TRIC Robotics, a Newark startup — and 20120 RealLIST Startups honoree — that has designed a robot to autonomously treat strawberry crops with UVC light instead of pesticides, spent the week working in the field at Fifer Orchards in Kent County. (And yes, Fifer Orchards the farm is up and running; Fifer Orchards’ country store and the Farm Market Cafe in Dewey Beach are closed until at least April.)
“The goal is to replace pesticides on strawberry farms,” said Adam Stager, founder of TRIC Robotics. “We’ve got a robot that acts just like a Roomba — it sits on the side of the field and deploys itself automatically. The UVC lights have been shown by 10 years of USDA agricultural research to work as effectively as pesticide.”
Eliminating pesticides in agricultural crops would be a big thing, and TRIC Robotics, which was founded in connection to University of Delaware, has been receiving most of its funding through grants, most recently a nearly $50,000 grant from the Delaware Bioscience Center for Advanced Technology and a VentureWell E-Team Grant for $25,000.

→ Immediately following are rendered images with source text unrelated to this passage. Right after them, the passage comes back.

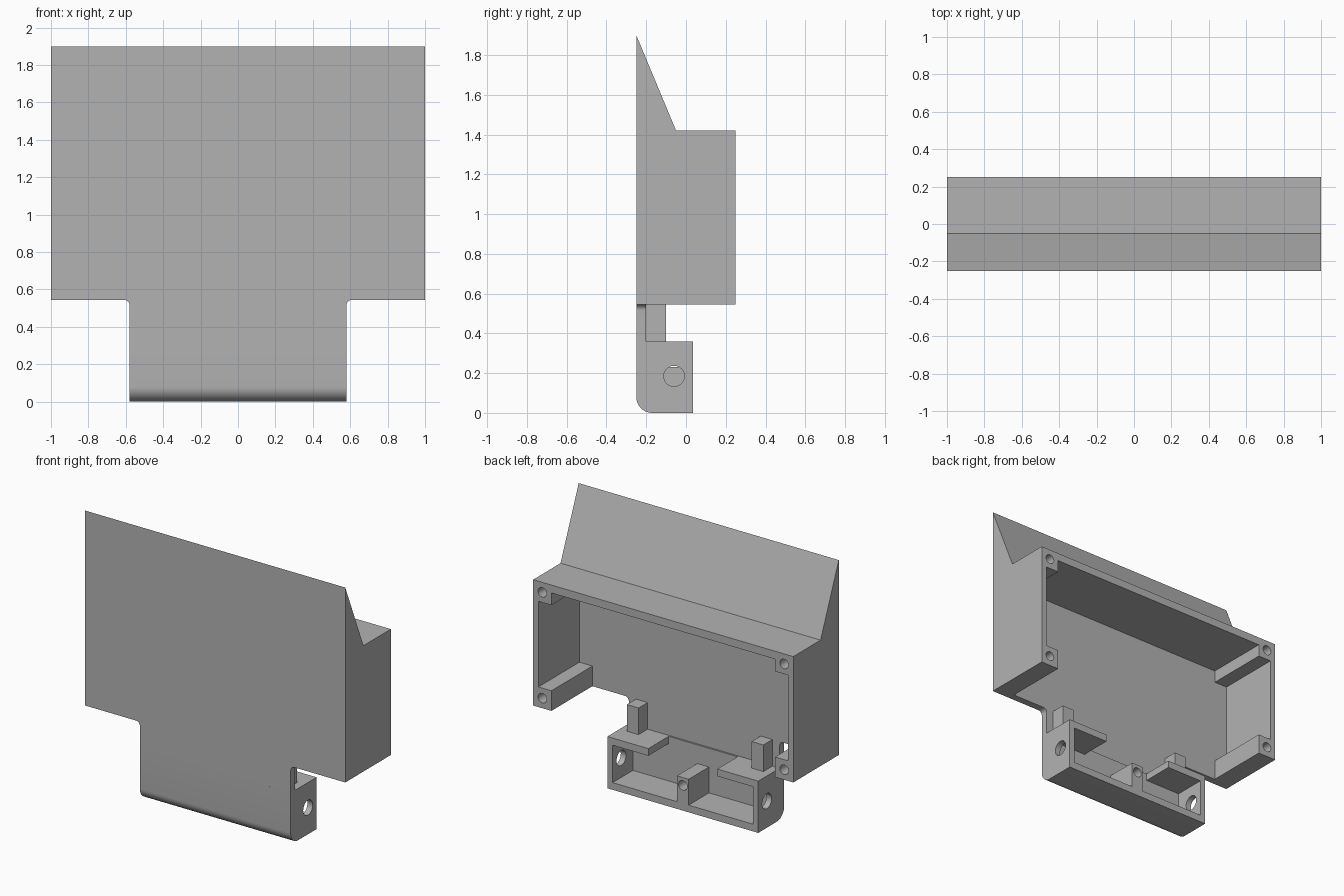
import bpy, bmesh, math

cube = bpy.data.objects.get("Cube")
if cube:
    bpy.data.objects.remove(cube, do_unlink=True)

grey = bpy.data.materials.new("plain_grey")
grey.use_nodes = True
grey.diffuse_color = (0.45, 0.45, 0.45, 1)
grey.node_tree.nodes["Principled BSDF"].inputs["Base Color"].default_value = (0.45, 0.45, 0.45, 1)


def prism(name, profile, axis, start, end):
    """Extrude a closed profile along x (profile is y,z) or y (profile is x,z)."""
    bm = bmesh.new()
    place = (lambda a, b: (start, a, b)) if axis == "x" else (lambda a, b: (a, start, b))
    face = bm.faces.new([bm.verts.new(place(a, b)) for a, b in profile])
    out = bmesh.ops.extrude_face_region(bm, geom=[face])
    verts = [g for g in out["geom"] if isinstance(g, bmesh.types.BMVert)]
    d = end - start
    bmesh.ops.translate(bm, verts=verts, vec=(d, 0, 0) if axis == "x" else (0, d, 0))
    bmesh.ops.recalc_face_normals(bm, faces=bm.faces)
    mesh = bpy.data.meshes.new(name)
    bm.to_mesh(mesh)
    bm.free()
    mesh.materials.append(grey)
    obj = bpy.data.objects.new(name, mesh)
    bpy.context.collection.objects.link(obj)
    return obj


def block(name, x0, x1, y0, y1, z0, z1):
    return prism(name, [(x0, z0), (x1, z0), (x1, z1), (x0, z1)], "y", y0, y1)


def arc(ca, cb, r, a0, a1, n=10):
    angles = [math.radians(a0 + (a1 - a0) * i / n) for i in range(n + 1)]
    return [(ca + r * math.cos(t), cb + r * math.sin(t)) for t in angles]


def drill(obj, ca, cb, r, axis, start, end):
    """Cut a round hole and keep the cutter hidden."""
    cutter = prism(obj.name + "_cutter", arc(ca, cb, r, 0, 348.75, 31), axis, start, end)
    cutter.hide_render = True
    cutter.hide_set(True)
    mod = obj.modifiers.new("hole", "BOOLEAN")
    mod.operation = "DIFFERENCE"
    mod.solver = "EXACT"
    mod.object = cutter


def smooth(obj):
    bpy.ops.object.select_all(action="DESELECT")
    obj.select_set(True)
    bpy.context.view_layer.objects.active = obj
    bpy.ops.object.shade_smooth_by_angle(angle=math.radians(30))


FRONT, INNER, BACK = -0.25, -0.2, 0.25
LOW, TOP = 0.545, 1.42          # case bottom and top
TAB, SHELF, LIP = 0.58, 0.36, 0.035   # tray half width, top and back edge
WALL, FLOOR, POST = 0.04, 0.05, 0.14

# Front plate with a narrower tab and filleted inner corners
right_side = [(TAB, SHELF)] + arc(TAB + 0.03, LOW - 0.03, 0.03, 180, 90) + [(1, LOW), (1, TOP)]
plate = prism("front_plate", right_side + [(-x, z) for x, z in reversed(right_side)],
              "y", FRONT, INNER)
smooth(plate)

# Sloped hood above the case
prism("sloped_hood", [(FRONT, TOP), (-0.05, TOP), (FRONT, 1.9)], "x", -1, 1)

# Case wall, open below and behind, with a screw post in each corner
half = [(1, TOP), (1, LOW), (1 - POST, LOW), (1 - POST, LOW + POST),
        (1 - WALL, LOW + POST), (1 - WALL, TOP - POST),
        (1 - POST, TOP - POST), (1 - POST, TOP - 0.055)]
case = prism("case_wall", half + [(-x, z) for x, z in reversed(half)], "y", INNER, BACK)
for x in (-0.93, 0.93):
    for z in (LOW + 0.07, TOP - 0.07):
        drill(case, x, z, 0.033, "y", BACK - 0.15, BACK + 0.05)
smooth(case)

# Lower tray: rounded front edge, floor and front wall
round_edge = arc(FRONT + 0.08, 0.08, 0.08, 180, 270)
tray = prism("tray_floor", round_edge + [(LIP, 0), (LIP, FLOOR), (INNER + 0.012, FLOOR),
             (INNER + 0.012, SHELF), (FRONT, SHELF)], "x", WALL - TAB, TAB - WALL)
smooth(tray)

# Tray ends, shelves and pegs on both sides
for side, s in (("left", 1), ("right", -1)):
    end = prism(side + "_tray_end", round_edge + [(LIP, 0), (LIP, SHELF), (FRONT, SHELF)],
                "x", s * (TAB - WALL), s * TAB)
    drill(end, -0.06, 0.185, 0.052, "x", s * (TAB - 0.1), s * (TAB + 0.1))
    smooth(end)
    block(side + "_shelf", s * 0.265, s * (TAB - WALL), INNER + 0.012, LIP, SHELF - 0.05, SHELF)
    block(side + "_peg", s * 0.435, s * 0.525, INNER, -0.1, SHELF, LOW)

# Middle screw post
middle = block("middle_post", -0.045, 0.045, INNER + 0.012, LIP, FLOOR, 0.23)
drill(middle, 0, 0.175, 0.033, "y", LIP - 0.15, LIP + 0.05)
smooth(middle)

This month, the team was supposed to go to Salt Lake City to compete in VentureWell’s Open Minds Competition. Instead, they competed in — and won — the competition virtually, with a component that allowed people from all over to vote.
“It was actually much less stressful [than other pitch competitions] because they had us just record 90-second videos,” said Stager. “My experience with Kickstarter taught me how to market a levitating top in 2017. We wound up getting twice as much virtual funding, double the second-place team.”
It remains to be seen exactly how Hen Hatch, in which the startup has reached the semi-final level on the alumni/faculty/staff track, will play out, but the annual UD pitch competition will continue this year in alternative ways since its final round at neoFest was canceled.
At the moment, TRIC is using three farms for testing, with each having its own robot: UD’s Carvel Research Center in Georgetown, which is a full acre; a third of an acre at USDA Agricultural Research Center in Kearneysville, Virginia with the inventors of the UVC treatment method; and a quarter of an acre at Fifer Orchards.
With only the family-run farm Fifer open this week, the TRIC team was able to focus on a single location and a single robot.
“Since it’s so close, Fifer has kind of been our go-to-field for field testing,” said TRIC’s Vishnu Somasundaram, who manages UD students who work on the team. “We run into new issues and challenges that we eventually overcome, so we’ve been there a lot.”
Getting access to the farm meant convincing owner Bobby Fifer that it wasn’t too soon to put the robot into a working farm.
“The farmers at first were like, ‘Well why don’t you do this at a UD or something?’” said Stager. “I told them it’s not something we know works yet, we need to see if it works. If we showed it works at UD and then came to your farm next year with this technology that quote-unquote works, would you believe us? Or would it be better if we worked with the largest strawberry farm in Delaware and then came over to you and said it works?” With that Fifer, agreed to set someone thing up.
In January, TRIC Robotics gave a presentation at the North American Strawberry Growers Association Annual Meeting and Conference, where they connected with over 150 strawberry growers across the country, many of them interested in securing robots. If testing goes well, the team may start making deals at the end of the year — but they’re not looking to rush it out nationally.
“We have a nice home base in Delaware,” Stager said. “We’re working out of the house, we’ve got three farms where we can go test the technology. We don’t want to put 20 robots on a field and be scrambling [if something goes wrong].”